- [ASSIGNMENT]
Once the line containing "(-.10, .596), (-.15, .63)]" is found in the entries below, restate it and each following line word for word, stopping after the line containing "# Tongue hanging".

- [SUPPLIED MATERIAL]

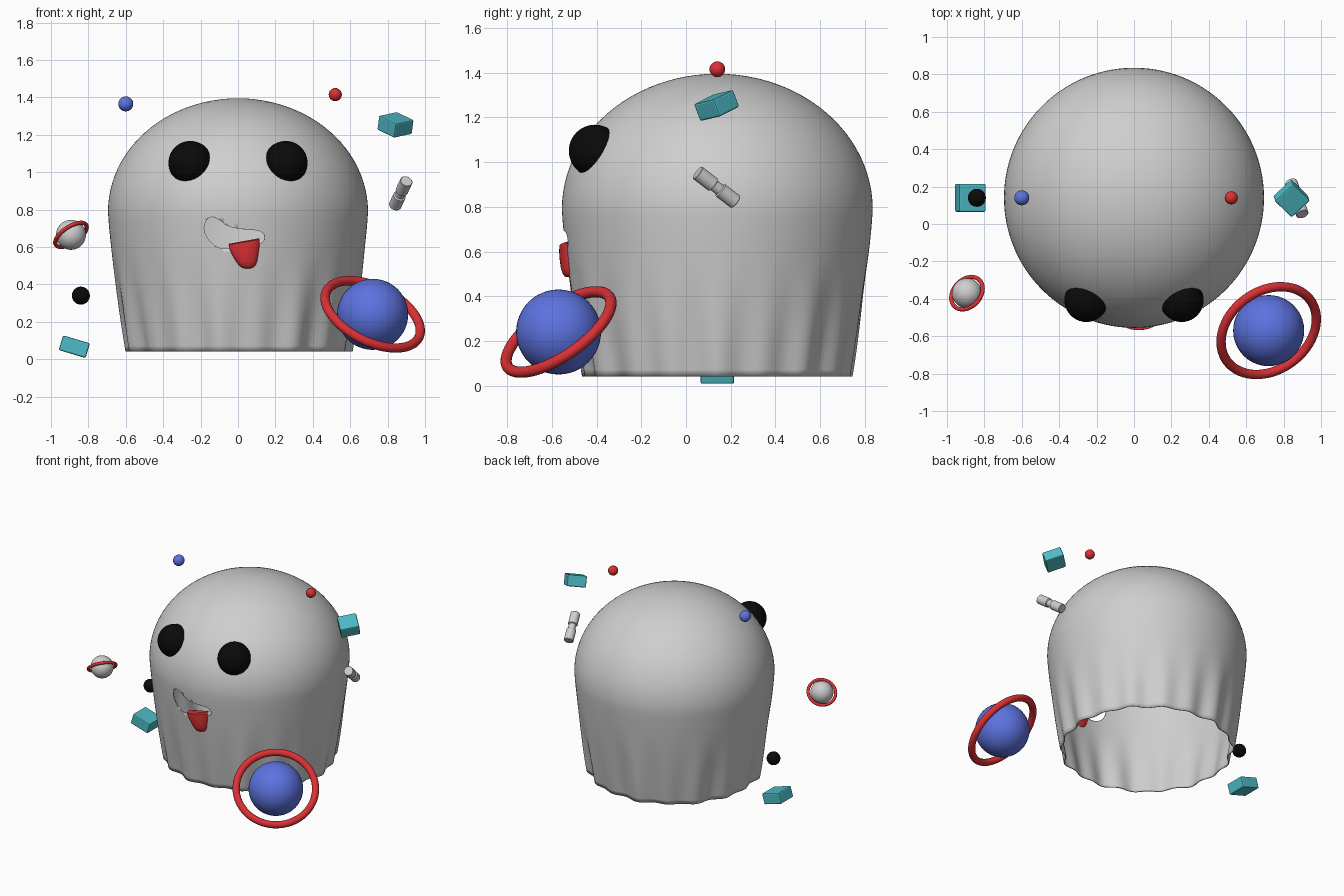
import bpy, bmesh, math
from mathutils import Vector, Matrix

if "Cube" in bpy.data.objects:
    bpy.data.objects.remove(bpy.data.objects["Cube"])


def mat(name, r, g, b):
    m = bpy.data.materials.new(name)
    m.diffuse_color = (r, g, b, 1)
    m.use_nodes = True
    m.node_tree.nodes["Principled BSDF"].inputs["Base Color"].default_value = m.diffuse_color
    return m


GREY = mat("pale grey", .62, .62, .62)
BLACK = mat("black", .003, .003, .003)
RED = mat("red", .7, .03, .035)
BLUE = mat("blue", .11, .17, .75)
TEAL = mat("teal", .075, .5, .57)


def mesh_object(name, verts, faces, material, smooth=True, fix=True):
    me = bpy.data.meshes.new(name)
    me.from_pydata(verts, [], faces)
    if fix:
        bm = bmesh.new()
        bm.from_mesh(me)
        bmesh.ops.recalc_face_normals(bm, faces=bm.faces)
        bm.to_mesh(me)
        bm.free()
    ob = bpy.data.objects.new(name, me)
    bpy.context.collection.objects.link(ob)
    me.materials.append(material)
    if smooth:
        bpy.ops.object.select_all(action='DESELECT')
        ob.select_set(True)
        bpy.context.view_layer.objects.active = ob
        bpy.ops.object.shade_smooth_by_angle(angle=math.radians(40))
    return ob


def loft(name, rings, material):
    """Skin a list of equal vertex rings and cap both ends."""
    n = len(rings[0])
    verts = [v for ring in rings for v in ring]
    faces = [(i * n + j, i * n + (j + 1) % n, (i + 1) * n + (j + 1) % n, (i + 1) * n + j)
             for i in range(len(rings) - 1) for j in range(n)]
    faces += [tuple(range(n)), tuple(range(len(verts) - n, len(verts)))]
    return mesh_object(name, verts, faces, material)


def ball(name, loc, r, material):
    bpy.ops.mesh.primitive_uv_sphere_add(segments=40, ring_count=24, radius=r, location=loc)
    ob = bpy.context.object
    ob.name = name
    ob.data.materials.append(material)
    bpy.ops.object.shade_smooth()
    return ob


def ring(name, loc, R, r, normal):
    bpy.ops.mesh.primitive_torus_add(major_radius=R, minor_radius=r, major_segments=72,
                                     minor_segments=18, location=loc)
    ob = bpy.context.object
    ob.name = name
    ob.rotation_euler = Vector(normal).to_track_quat('Z', 'Y').to_euler()
    ob.data.materials.append(RED)
    bpy.ops.object.shade_smooth()


def block(name, loc, size, rot):
    bpy.ops.mesh.primitive_cube_add(size=1)
    ob = bpy.context.object
    ob.name = name
    ob.data.transform(Matrix.Diagonal((*size, 1)))
    ob.matrix_world = Matrix.Translation(loc) @ rot
    ob.data.materials.append(TEAL)
    bev = ob.modifiers.new("soft edges", 'BEVEL')
    bev.width, bev.segments = .008, 2


# Draped sheet: dome above, tapering folded skirt below
CY, WAIST, TOP, HEM, RAD = .14, .79, 1.395, .04, .695


def sheet_radius(z):
    if z >= WAIST:
        return RAD * math.sqrt(max(0, 1 - ((z - WAIST) / (TOP - WAIST)) ** 2))
    return RAD - .1 * ((WAIST - z) / (WAIST - HEM)) ** 1.3


SEG = 180
heights = [HEM + (WAIST - HEM) * i / 24 for i in range(24)]
heights += [WAIST + (TOP - WAIST) * math.sin(math.pi / 2 * i / 24) for i in range(24)]
verts = []
for z in heights:
    t = max(0, (WAIST - z) / (WAIST - HEM) - .2) / .8
    amp = t * t * (3 - 2 * t)
    for j in range(SEG):
        a = 2 * math.pi * j / SEG
        fold = .012 * math.cos(18 * a) + .007 * math.sin(11 * a + 1)
        r = sheet_radius(z) + amp * fold
        verts.append((r * math.cos(a), CY + r * math.sin(a), z))
faces = [(i * SEG + j, i * SEG + (j + 1) % SEG, (i + 1) * SEG + (j + 1) % SEG, (i + 1) * SEG + j)
         for i in range(len(heights) - 1) for j in range(SEG)]
verts.append((0, CY, TOP))
last = (len(heights) - 1) * SEG
faces += [(last + j, last + (j + 1) % SEG, len(verts) - 1) for j in range(SEG)]
sheet = mesh_object("sheet_body", verts, faces, GREY, fix=False)
sol = sheet.modifiers.new("cloth thickness", 'SOLIDIFY')
sol.thickness, sol.offset = .008, -1

# Lopsided mouth opening cut through the front of the sheet
pts = [(-.18, .69), (-.17, .74), (-.14, .76), (-.10, .745), (-.06, .715), (0, .698), (.07, .692),
       (.12, .683), (.14, .66), (.135, .63), (.11, .618), (.04, .605), (-.04, .592),
       (-.10, .596), (-.15, .63)]
outline = []
for i in range(len(pts)):
    p0, p1, p2, p3 = [Vector(pts[(i + k) % len(pts)]) for k in (-1, 0, 1, 2)]
    for s in (0, .25, .5, .75):
        outline.append(.5 * (2 * p1 + (p2 - p0) * s + (2 * p0 - 5 * p1 + 4 * p2 - p3) * s * s
                             + (3 * p1 - p0 - 3 * p2 + p3) * s ** 3))
cutter = loft("mouth_cutter", [[(p.x, y, p.y) for p in outline] for y in (-.8, -.3)], GREY)
cutter.hide_render = True
cutter.hide_viewport = False
cutter.display_type = 'WIRE'
cut = sheet.modifiers.new("mouth", 'BOOLEAN')
cut.operation, cut.solver, cut.object = 'DIFFERENCE', 'EXACT', cutter
# Apply the cut, then drop the cutter
dg = bpy.context.evaluated_depsgraph_get()
cut_mesh = bpy.data.meshes.new_from_object(sheet.evaluated_get(dg))
sheet.modifiers.clear()
sheet.data = cut_mesh
bpy.data.objects.remove(cutter)

# Tongue hanging over the lower lip: z, centre x, half width, half depth, inward shift
rows = [(.622, .033, .07, .008, .05), (.632, .033, .080, .014, .02), (.626, .033, .083, .02, 0),
        (.60, .035, .080, .024, 0), (.56, .040, .069, .026, 0), (.525, .046, .057, .026, 0),
        (.502, .050, .044, .022, 0), (.490, .051, .030, .015, 0), (.485, .052, .012, .006, 0)]
tongue = []
for z, xc, w, d, shift in rows:
    tilt = .18 * max(0, (z - .5) / .13)
    loop = []
    for k in range(28):
        a = 2 * math.pi * k / 28
        x = xc + w * math.cos(a)
        y = CY - math.sqrt(sheet_radius(z) ** 2 - x * x) - .006 + shift + d * math.sin(a)
        loop.append((x, y, z + tilt * (x - xc)))
    tongue.append(loop)
loft("tongue", tongue, RED)

# Eyes
for side, s in (("left", -1), ("right", 1)):
    ball(side + "_eye", (s * .255, -.407, 1.05), .117, BLACK)

# Ringed planets
ball("large_planet", (.72, -.57, .24), .19, BLUE)
ring("large_planet_ring", (.72, -.57, .24), .276, .025, (.385, -.526, .758))
ball("small_planet", (-.893, -.37, .665), .08, GREY)
ring("small_planet_ring", (-.893, -.37, .665), .097, .011, (-.5, .45, .75))

# Floating beads
ball("blue_bead", (-.6, .14, 1.365), .04, BLUE)
ball("red_bead", (.52, .14, 1.415), .035, RED)
ball("black_bead", (-.84, .14, .34), .048, BLACK)

# Floating blocks
R = Matrix.Rotation
block("lower_block", (-.875, .14, .067), (.15, .15, .082), R(.29, 4, 'Y'))
block("upper_block", (.842, .137, 1.253), (.135, .135, .082),
      R(.36, 4, 'X') @ R(.12, 4, 'Y') @ R(.75, 4, 'Z'))

# Floating spool: two drums joined by a narrow neck
profile = [(-.112, .031), (-.109, .034), (-.022, .034), (-.018, .026),
           (.018, .026), (.022, .034), (.109, .034), (.112, .031)]
spool = loft("spool", [[(r * math.cos(math.pi * k / 16), r * math.sin(math.pi * k / 16), h)
                        for k in range(32)] for h, r in profile], GREY)
spool.location = (.87, .137, .887)
spool.rotation_euler = Vector((.06, -.17, .13)).to_track_quat('Z', 'Y').to_euler()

- [SOLUTION TO THIS PROBLEM]
       (-.10, .596), (-.15, .63)]
outline = []
for i in range(len(pts)):
    p0, p1, p2, p3 = [Vector(pts[(i + k) % len(pts)]) for k in (-1, 0, 1, 2)]
    for s in (0, .25, .5, .75):
        outline.append(.5 * (2 * p1 + (p2 - p0) * s + (2 * p0 - 5 * p1 + 4 * p2 - p3) * s * s
                             + (3 * p1 - p0 - 3 * p2 + p3) * s ** 3))
cutter = loft("mouth_cutter", [[(p.x, y, p.y) for p in outline] for y in (-.8, -.3)], GREY)
cutter.hide_render = True
cutter.hide_viewport = False
cutter.display_type = 'WIRE'
cut = sheet.modifiers.new("mouth", 'BOOLEAN')
cut.operation, cut.solver, cut.object = 'DIFFERENCE', 'EXACT', cutter
# Apply the cut, then drop the cutter
dg = bpy.context.evaluated_depsgraph_get()
cut_mesh = bpy.data.meshes.new_from_object(sheet.evaluated_get(dg))
sheet.modifiers.clear()
sheet.data = cut_mesh
bpy.data.objects.remove(cutter)

# Tongue hanging over the lower lip: z, centre x, half width, half depth, inward shift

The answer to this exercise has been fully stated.